SebastiAn’s stature in the music industry has been established not by his solo output but by his production work for others – Frank Ocean, M.I.A., Charlotte Gainsbourg, to name a few. His debut full-length, 2011’s Total, was received warmly but did not launch him into orbit. This eventual follow-up is a stronger collection, bearing the hallmarks of the aforementioned collaborators, but more crucially reaping the benefits of its master’s musical dexterity.

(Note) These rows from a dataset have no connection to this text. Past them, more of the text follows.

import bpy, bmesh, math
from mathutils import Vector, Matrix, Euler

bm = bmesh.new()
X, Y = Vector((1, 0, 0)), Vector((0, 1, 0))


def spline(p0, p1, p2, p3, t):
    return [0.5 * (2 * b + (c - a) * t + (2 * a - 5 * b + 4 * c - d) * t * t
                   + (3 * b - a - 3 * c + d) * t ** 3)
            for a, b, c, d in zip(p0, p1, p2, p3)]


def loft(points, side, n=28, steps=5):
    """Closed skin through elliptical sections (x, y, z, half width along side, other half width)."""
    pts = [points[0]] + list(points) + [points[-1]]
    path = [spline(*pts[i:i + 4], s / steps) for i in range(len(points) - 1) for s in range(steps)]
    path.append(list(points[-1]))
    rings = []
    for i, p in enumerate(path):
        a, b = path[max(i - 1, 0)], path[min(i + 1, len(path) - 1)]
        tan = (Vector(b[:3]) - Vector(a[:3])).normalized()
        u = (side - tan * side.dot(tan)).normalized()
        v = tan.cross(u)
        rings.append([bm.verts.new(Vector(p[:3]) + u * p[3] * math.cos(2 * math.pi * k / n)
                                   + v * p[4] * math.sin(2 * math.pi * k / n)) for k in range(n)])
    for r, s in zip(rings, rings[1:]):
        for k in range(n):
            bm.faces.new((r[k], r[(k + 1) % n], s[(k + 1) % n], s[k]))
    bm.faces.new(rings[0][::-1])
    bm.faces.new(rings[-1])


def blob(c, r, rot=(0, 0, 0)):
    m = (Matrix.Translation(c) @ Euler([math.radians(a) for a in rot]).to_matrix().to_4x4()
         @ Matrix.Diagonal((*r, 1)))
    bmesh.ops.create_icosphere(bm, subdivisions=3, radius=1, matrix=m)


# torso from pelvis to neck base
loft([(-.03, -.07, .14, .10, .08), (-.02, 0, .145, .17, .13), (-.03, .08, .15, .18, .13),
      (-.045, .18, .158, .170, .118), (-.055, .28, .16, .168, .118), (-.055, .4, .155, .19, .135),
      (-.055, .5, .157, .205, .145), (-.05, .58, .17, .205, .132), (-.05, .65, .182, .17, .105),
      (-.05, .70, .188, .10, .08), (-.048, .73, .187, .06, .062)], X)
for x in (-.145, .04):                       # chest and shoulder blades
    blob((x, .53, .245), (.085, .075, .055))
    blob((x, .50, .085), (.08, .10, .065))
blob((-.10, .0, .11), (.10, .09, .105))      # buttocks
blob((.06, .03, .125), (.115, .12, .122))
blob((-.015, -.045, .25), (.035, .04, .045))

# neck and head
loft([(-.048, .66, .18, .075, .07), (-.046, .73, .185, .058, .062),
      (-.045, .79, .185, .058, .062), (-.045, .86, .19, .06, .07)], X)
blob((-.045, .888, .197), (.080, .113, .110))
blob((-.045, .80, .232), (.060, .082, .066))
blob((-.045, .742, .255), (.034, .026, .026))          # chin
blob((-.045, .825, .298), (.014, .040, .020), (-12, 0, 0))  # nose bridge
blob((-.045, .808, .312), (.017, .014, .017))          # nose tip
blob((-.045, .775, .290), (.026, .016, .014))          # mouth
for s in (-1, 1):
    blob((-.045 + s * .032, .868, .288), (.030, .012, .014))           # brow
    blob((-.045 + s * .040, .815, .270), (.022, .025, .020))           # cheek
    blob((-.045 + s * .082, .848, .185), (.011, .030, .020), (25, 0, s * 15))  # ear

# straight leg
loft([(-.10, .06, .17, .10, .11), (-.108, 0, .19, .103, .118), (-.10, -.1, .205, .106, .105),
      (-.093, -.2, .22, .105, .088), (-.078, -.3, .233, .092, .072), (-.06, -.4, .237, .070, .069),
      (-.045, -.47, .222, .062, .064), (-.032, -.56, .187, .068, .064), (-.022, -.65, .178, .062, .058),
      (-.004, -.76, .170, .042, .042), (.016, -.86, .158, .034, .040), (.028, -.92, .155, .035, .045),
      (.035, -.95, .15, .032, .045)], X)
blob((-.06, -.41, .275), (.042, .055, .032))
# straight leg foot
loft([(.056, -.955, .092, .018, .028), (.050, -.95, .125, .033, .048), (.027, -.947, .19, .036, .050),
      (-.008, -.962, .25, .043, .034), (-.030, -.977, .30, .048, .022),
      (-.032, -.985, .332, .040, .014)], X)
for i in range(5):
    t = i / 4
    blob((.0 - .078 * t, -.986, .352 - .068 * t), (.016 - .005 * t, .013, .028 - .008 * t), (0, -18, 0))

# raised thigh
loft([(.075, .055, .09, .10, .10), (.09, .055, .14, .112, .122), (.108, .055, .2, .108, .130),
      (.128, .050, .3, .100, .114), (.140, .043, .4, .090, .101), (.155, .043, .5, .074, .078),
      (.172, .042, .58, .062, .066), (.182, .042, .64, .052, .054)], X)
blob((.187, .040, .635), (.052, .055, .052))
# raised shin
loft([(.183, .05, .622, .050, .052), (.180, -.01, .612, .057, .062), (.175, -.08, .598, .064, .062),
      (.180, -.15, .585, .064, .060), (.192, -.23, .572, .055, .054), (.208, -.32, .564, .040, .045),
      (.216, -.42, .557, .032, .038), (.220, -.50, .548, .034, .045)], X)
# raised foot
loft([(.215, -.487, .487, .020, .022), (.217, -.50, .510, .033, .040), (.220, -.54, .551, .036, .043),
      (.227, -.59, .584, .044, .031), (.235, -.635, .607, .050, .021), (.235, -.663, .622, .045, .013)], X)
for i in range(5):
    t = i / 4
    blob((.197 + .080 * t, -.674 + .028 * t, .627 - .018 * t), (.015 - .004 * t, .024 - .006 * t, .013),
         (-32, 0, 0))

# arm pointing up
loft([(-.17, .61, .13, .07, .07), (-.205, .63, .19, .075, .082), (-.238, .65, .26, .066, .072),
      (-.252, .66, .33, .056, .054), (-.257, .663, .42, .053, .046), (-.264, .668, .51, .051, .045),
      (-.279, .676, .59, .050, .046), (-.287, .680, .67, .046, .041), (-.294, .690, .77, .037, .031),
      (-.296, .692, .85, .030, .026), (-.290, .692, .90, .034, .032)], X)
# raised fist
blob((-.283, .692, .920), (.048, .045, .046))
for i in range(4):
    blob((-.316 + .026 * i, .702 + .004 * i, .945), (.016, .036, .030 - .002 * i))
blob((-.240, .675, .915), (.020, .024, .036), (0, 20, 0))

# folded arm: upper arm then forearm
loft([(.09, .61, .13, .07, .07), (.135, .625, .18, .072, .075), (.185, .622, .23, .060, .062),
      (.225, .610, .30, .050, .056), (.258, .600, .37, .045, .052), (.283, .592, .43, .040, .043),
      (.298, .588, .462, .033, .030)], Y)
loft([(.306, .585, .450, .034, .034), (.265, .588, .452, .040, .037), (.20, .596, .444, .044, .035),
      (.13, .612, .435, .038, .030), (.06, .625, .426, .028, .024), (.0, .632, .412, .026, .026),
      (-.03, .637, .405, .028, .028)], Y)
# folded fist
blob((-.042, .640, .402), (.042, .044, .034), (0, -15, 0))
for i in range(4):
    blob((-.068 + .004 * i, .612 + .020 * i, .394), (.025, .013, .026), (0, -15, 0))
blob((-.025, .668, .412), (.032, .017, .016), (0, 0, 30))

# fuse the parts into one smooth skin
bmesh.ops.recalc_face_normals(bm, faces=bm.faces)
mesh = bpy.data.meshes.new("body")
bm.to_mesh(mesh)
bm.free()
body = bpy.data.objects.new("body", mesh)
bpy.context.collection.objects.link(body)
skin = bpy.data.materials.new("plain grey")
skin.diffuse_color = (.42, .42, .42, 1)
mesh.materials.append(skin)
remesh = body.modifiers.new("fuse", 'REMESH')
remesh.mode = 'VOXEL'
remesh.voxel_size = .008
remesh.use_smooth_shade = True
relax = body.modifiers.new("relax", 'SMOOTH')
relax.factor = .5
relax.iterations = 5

Thirst proves that the key quality at SebastiAn’s disposal, the trait that is best served to lift him above the fray of runners and riders in electronic production, is his facility for reframing and reconfiguring his energies through the prism of the collaborator put before him. It explains why ten of the fourteen tracks here have a listed featured performer, with no name appearing more than once. This is a glittering pot pourri of styles and genres, all happily housed under one roof.
Whether it is his rubbery basslines or his highly instinctive hedonistic arrangements, there is always an essence to SebastiAn’s tracks here that tag them as his own: the maxed-out menace of the title track and the ’90s French house of ‘Beograd’ clearly share a personality. But somewhat paradoxically, he is also able to shapeshift into whatever form the music desires, covering on this record multiple horizons: consider the slinky, seductive ‘Doorman’ with Syd (an album standout) or the indie dance of ‘Handcuffed to a Parking Meter’, which features a typically deadpan comedic turn from Sparks. That these two tracks should co-exist at all, let alone with relative ease alongside appearances from Gainsbourg and Mayer Hawthorne, is an impressive trick. The album sags at times, but there are tracks here that demand attention.